The White House has released a National Spectrum Strategy in coordination with the National Telecommunications and Information Administration (NTIA) and the Federal Communications Commission (FCC). This strategy aims to identify suitable spectrum for potential new uses and improve coordination on spectrum decision-making.
The strategy has identified 2,786 megahertz of spectrum across five bands for in-depth study to determine their suitability for new uses. Additionally, it has identified a pipeline of spectrum for private sector use, including the lower 3 GHz and the 7-8 GHz bands. The strategy also focuses on advanced technology for spectrum sharing capabilities.

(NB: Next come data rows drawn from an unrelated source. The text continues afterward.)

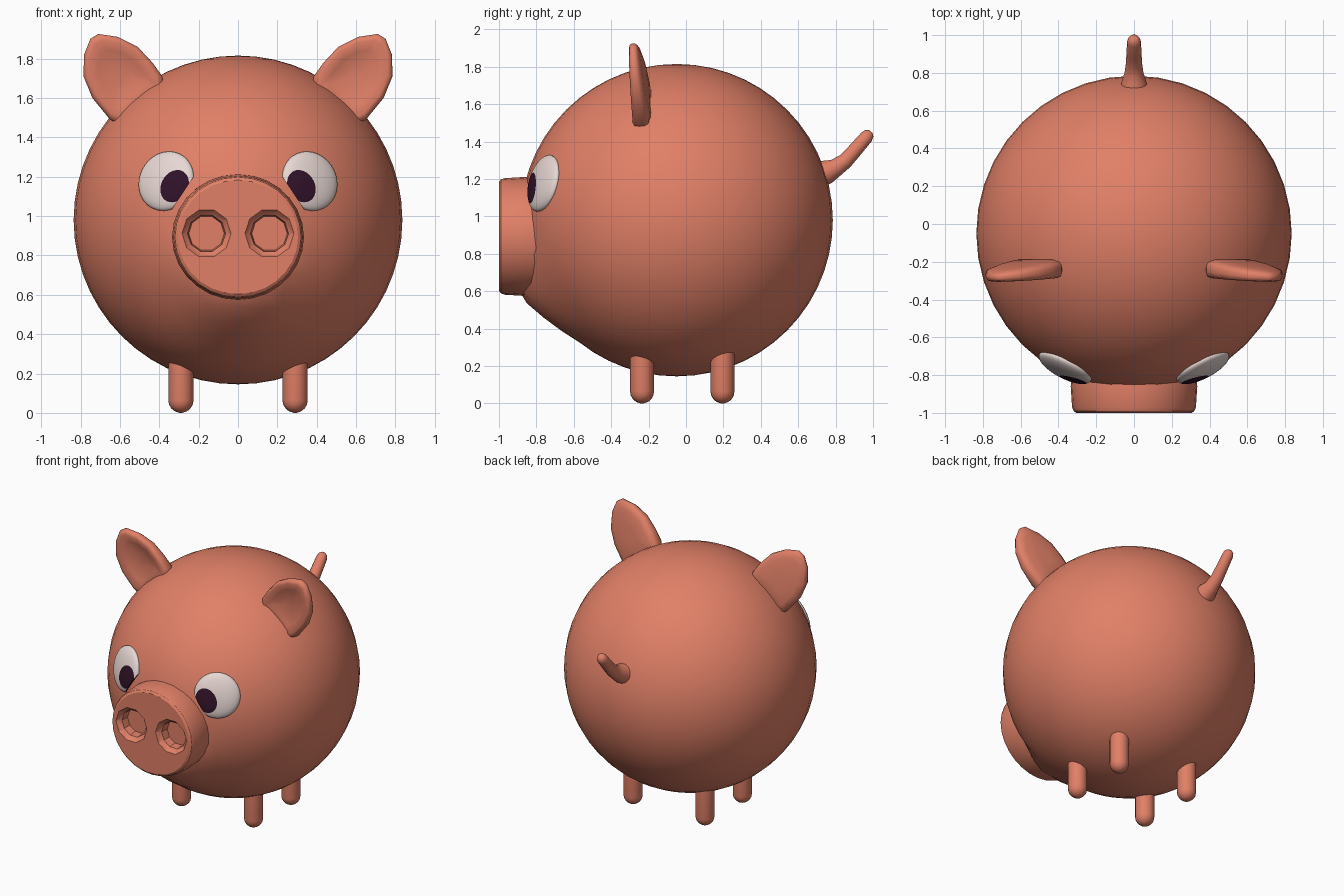
import bpy
import bmesh
from math import sin, cos, pi, radians, sqrt
from mathutils import Vector, Matrix

cube = bpy.data.objects.get("Cube")
if cube:
    bpy.data.objects.remove(cube)


def material(name, color):
    mat = bpy.data.materials.new(name)
    mat.use_nodes = True
    mat.diffuse_color = (*color, 1)
    mat.node_tree.nodes["Principled BSDF"].inputs["Base Color"].default_value = (*color, 1)
    return mat


SKIN = material("salmon pink", (0.75, 0.215, 0.135))
WHITE = material("eye white", (0.8, 0.68, 0.65))
DARK = material("dark plum", (0.03, 0.006, 0.022))


def finish(name, bm, mats=(SKIN,), angle=40, mirror=False):
    """Turn a bmesh into a smooth object, mirrored across x if asked."""
    bmesh.ops.recalc_face_normals(bm, faces=bm.faces)
    mesh = bpy.data.meshes.new(name)
    bm.to_mesh(mesh)
    bm.free()
    for mat in mats:
        mesh.materials.append(mat)
    mesh.shade_smooth()
    mesh.set_sharp_from_angle(angle=radians(angle))
    obj = bpy.data.objects.new(name, mesh)
    bpy.context.collection.objects.link(obj)
    if mirror:
        obj.modifiers.new("mirror", 'MIRROR')
    return obj


def loft(rings):
    """Skin a list of equal-length point rings and cap both ends."""
    bm = bmesh.new()
    loops = [[bm.verts.new(p) for p in ring] for ring in rings]
    count = len(loops[0])
    for a, b in zip(loops, loops[1:]):
        for i in range(count):
            j = (i + 1) % count
            bm.faces.new((a[i], a[j], b[j], b[i]))
    bm.faces.new(loops[0])
    bm.faces.new(loops[-1])
    return bm


def ring(center, u, v, ru, rv, sides):
    return [Vector(center) + Vector(u) * ru * cos(2 * pi * i / sides)
            + Vector(v) * rv * sin(2 * pi * i / sides) for i in range(sides)]


X, Y, Z = Vector((1, 0, 0)), Vector((0, 1, 0)), Vector((0, 0, 1))

# Body: a sphere with the chin drawn forward under the snout
CENTER = Vector((0, -0.05, 0.98))
RADIUS = 0.835
bm = bmesh.new()
bmesh.ops.create_uvsphere(bm, u_segments=40, v_segments=28, radius=RADIUS)
bmesh.ops.translate(bm, verts=bm.verts, vec=CENTER)
for v in bm.verts:
    if v.co.y < -0.4 and v.co.z < 0.85:
        t = min(max((v.co.z - 0.33) / 0.24, 0), 1)
        side = max(0, 1 - (v.co.x / 0.32) ** 2) ** 1.5
        v.co.y = min(v.co.y, max(v.co.y - 0.11 * t * side, -0.9))
finish("body", bm)

# Snout: a short barrel with a bevelled rim, and nostrils cut into it
SNOUT_Z = 0.893
profile = [(-0.74, 0.325), (-0.86, 0.335), (-0.97, 0.328), (-0.99, 0.32), (-1.0, 0.305)]
snout = finish("snout", loft([ring((0, y, SNOUT_Z), X, Z, r, r * 0.95, 28) for y, r in profile]))
cutters = []
for s in (-1, 1):
    steps = [(-1.03, 0.148), (-0.975, 0.105), (-0.97, 0.097), (-0.915, 0.09)]
    cut = finish("nostril_cutter", loft(
        [ring((s * 0.16, y, 0.912), X, Z, r, r, 10) for y, r in steps]))
    cut.hide_render = True
    mod = snout.modifiers.new("nostril", 'BOOLEAN')
    mod.operation = 'DIFFERENCE'
    mod.solver = 'EXACT'
    mod.object = cut
    cutters.append(cut)
bpy.context.view_layer.update()
carved = bpy.data.meshes.new_from_object(
    snout.evaluated_get(bpy.context.evaluated_depsgraph_get()))
snout.modifiers.clear()
snout.data = carved
carved.shade_smooth()
carved.set_sharp_from_angle(angle=radians(25))
for cut in cutters:
    bpy.data.objects.remove(cut)

# Eyes: flattened domes whose pole rings form the pupil
ex, ez = -0.37, 1.18
ey = CENTER.y - sqrt(RADIUS ** 2 - ex ** 2 - (ez - CENTER.z) ** 2)
normal = (Vector((ex, ey, ez)) - CENTER).normalized()
across = Z.cross(normal).normalized()
up = normal.cross(across)
frame = Matrix((across, up, normal)).transposed()
pole = Vector((0.52, -0.26, 0.81)).normalized()
bm = bmesh.new()
bmesh.ops.create_uvsphere(bm, u_segments=32, v_segments=32, radius=1)
bm.transform(Z.rotation_difference(pole).to_matrix().to_4x4())
for f in bm.faces:
    f.material_index = int(f.calc_center_median().normalized().dot(pole) > cos(radians(34)))
for v in bm.verts:
    v.co = (Vector((ex, ey, ez)) - normal * 0.012
            + frame @ Vector((v.co.x * 0.155, v.co.y * 0.155, v.co.z * 0.045)))
# Trim the inner lower edge beside the snout
bmesh.ops.bisect_plane(bm, geom=bm.verts[:] + bm.edges[:] + bm.faces[:],
                       plane_co=(-0.275, -0.8, 1.125), plane_no=(0.83, 0, -0.55),
                       clear_outer=True)
rim = [e for e in bm.edges if e.is_boundary]
for f in bmesh.ops.holes_fill(bm, edges=rim, sides=0)["faces"]:
    f.material_index = 1
finish("eyes", bm, (WHITE, DARK), mirror=True)

# Ears: a leaf outline, thinner at the tip, dished at the front
outline = [(-0.58, 1.45), (-0.65, 1.49), (-0.74, 1.6), (-0.785, 1.71), (-0.782, 1.82),
           (-0.75, 1.9), (-0.71, 1.925), (-0.61, 1.91), (-0.51, 1.86), (-0.435, 1.78),
           (-0.385, 1.71), (-0.37, 1.64)]
middle = Vector((-0.6, 0, 1.72))
base, axis = Vector((-0.5, 0, 1.6)), Vector((-0.62, 0, 0.78))
layers = [(0.3, -0.25), (0.6, -0.6), (0.85, -1), (0.96, -0.8), (1, -0.3),
          (1, 0.3), (0.95, 0.7), (0.75, 1), (0.3, 1.1)]
rings = []
for scale, depth in layers:
    points = []
    for x, z in outline:
        p = middle + (Vector((x, 0, z)) - middle) * scale
        t = min(max((p - base).dot(axis) / 0.38, 0), 1)
        p.y = -0.235 - 0.045 * t + depth * 0.05 * (1 - 0.45 * t)
        points.append(p)
    rings.append(points)
finish("ears", loft(rings), angle=60, mirror=True)

# Legs: round-ended pegs
R = 0.064
for name, y in (("front_legs", -0.235), ("back_legs", 0.195)):
    rings = []
    for a in (8, 30, 50, 70, 90):
        r = R * sin(radians(a))
        rings.append(ring((-0.29, y, R - R * cos(radians(a))), X, Y, r, r, 16))
    rings.append(ring((-0.29, y, 0.32), X, Y, R, R, 16))
    finish(name, loft(rings), mirror=True)

# Tail: a bent tube, flared at the root and rounded at the end
path = [(0.70, 1.22, 0.075), (0.76, 1.24, 0.064), (0.80, 1.26, 0.05), (0.85, 1.295, 0.043),
        (0.90, 1.35, 0.04), (0.965, 1.425, 0.037), (0.98, 1.444, 0.029), (0.988, 1.454, 0.012)]
rings = []
for i, (y, z, r) in enumerate(path):
    a, b = path[max(i - 1, 0)], path[min(i + 1, len(path) - 1)]
    along = Vector((0, b[0] - a[0], b[1] - a[1])).normalized()
    rings.append(ring((0, y, z), X, along.cross(X), r, r, 14))
finish("tail", loft(rings), angle=60)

In parallel to the National Spectrum Strategy, President Biden has released a Presidential Memorandum that establishes spectrum policy and a process for resolving spectrum-related conflicts. This memorandum also establishes an Interagency Spectrum Advisory Council, which will serve as the lead interagency forum for advising the NTIA on spectrum policy matters.

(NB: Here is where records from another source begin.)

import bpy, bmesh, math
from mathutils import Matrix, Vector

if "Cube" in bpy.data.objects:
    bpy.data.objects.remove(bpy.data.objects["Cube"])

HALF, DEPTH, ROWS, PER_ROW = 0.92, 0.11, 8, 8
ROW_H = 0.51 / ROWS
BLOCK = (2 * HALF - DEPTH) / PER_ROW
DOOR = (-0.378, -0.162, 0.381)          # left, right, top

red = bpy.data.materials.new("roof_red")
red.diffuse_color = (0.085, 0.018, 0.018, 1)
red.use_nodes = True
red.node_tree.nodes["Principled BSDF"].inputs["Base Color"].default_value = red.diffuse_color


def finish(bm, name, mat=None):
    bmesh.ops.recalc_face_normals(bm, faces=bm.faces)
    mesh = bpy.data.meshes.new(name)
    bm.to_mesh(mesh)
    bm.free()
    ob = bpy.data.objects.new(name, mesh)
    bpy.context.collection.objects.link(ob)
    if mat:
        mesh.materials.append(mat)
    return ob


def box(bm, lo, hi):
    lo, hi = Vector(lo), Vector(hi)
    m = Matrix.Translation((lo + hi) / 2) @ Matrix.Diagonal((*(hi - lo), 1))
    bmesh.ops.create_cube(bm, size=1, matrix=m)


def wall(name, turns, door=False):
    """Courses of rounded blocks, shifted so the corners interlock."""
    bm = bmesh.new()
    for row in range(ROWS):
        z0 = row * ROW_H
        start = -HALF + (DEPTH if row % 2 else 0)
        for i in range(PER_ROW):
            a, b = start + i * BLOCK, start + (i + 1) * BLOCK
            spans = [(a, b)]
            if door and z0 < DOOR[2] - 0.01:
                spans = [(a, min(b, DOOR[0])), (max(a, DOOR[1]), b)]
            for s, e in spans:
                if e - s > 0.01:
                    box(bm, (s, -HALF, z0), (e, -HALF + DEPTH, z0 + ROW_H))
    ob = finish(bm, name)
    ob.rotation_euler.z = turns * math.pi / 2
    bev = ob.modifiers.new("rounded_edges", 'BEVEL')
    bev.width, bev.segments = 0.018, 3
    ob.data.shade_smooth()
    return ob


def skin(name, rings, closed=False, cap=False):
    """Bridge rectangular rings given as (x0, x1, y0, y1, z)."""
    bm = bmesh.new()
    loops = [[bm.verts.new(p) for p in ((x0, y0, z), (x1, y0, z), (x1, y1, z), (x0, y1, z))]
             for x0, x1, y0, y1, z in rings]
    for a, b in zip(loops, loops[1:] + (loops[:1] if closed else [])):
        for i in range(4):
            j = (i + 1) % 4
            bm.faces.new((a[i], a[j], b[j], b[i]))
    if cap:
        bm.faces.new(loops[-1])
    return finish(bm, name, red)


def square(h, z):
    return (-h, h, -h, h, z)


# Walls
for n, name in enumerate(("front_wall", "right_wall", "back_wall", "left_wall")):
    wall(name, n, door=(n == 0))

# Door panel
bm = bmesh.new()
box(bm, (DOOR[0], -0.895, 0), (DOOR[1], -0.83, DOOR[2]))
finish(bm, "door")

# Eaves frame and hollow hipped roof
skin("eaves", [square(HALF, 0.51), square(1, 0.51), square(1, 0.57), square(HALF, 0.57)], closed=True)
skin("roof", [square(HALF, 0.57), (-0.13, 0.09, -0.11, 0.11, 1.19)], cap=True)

The Assistant Secretary of Commerce for Communications and Information and NTIA Administrator, Alan Davidson, emphasizes the importance of spectrum as a vital national resource. He believes that the National Spectrum Strategy will foster innovation in both the public and private sectors, ensuring that the United States remains a world leader in wireless technologies.
FCC Chairwoman Jessica Rosenworcel supports the National Spectrum Strategy, stating that it marks the next phase of wireless leadership in the U.S. She also calls for the restoration of the FCC’s spectrum auction authority, which expired earlier this year. Rosenworcel believes that restoring this authority will strengthen the United States’ ability to compete in the global wireless economy, counter adversaries’ technology ambitions, and safeguard national security.
The White House’s National Spectrum Strategy and the establishment of the Interagency Spectrum Advisory Council show the government’s commitment to effectively manage the allocation and usage of spectrum resources. It sets the stage for continued innovation and advancement in wireless technologies.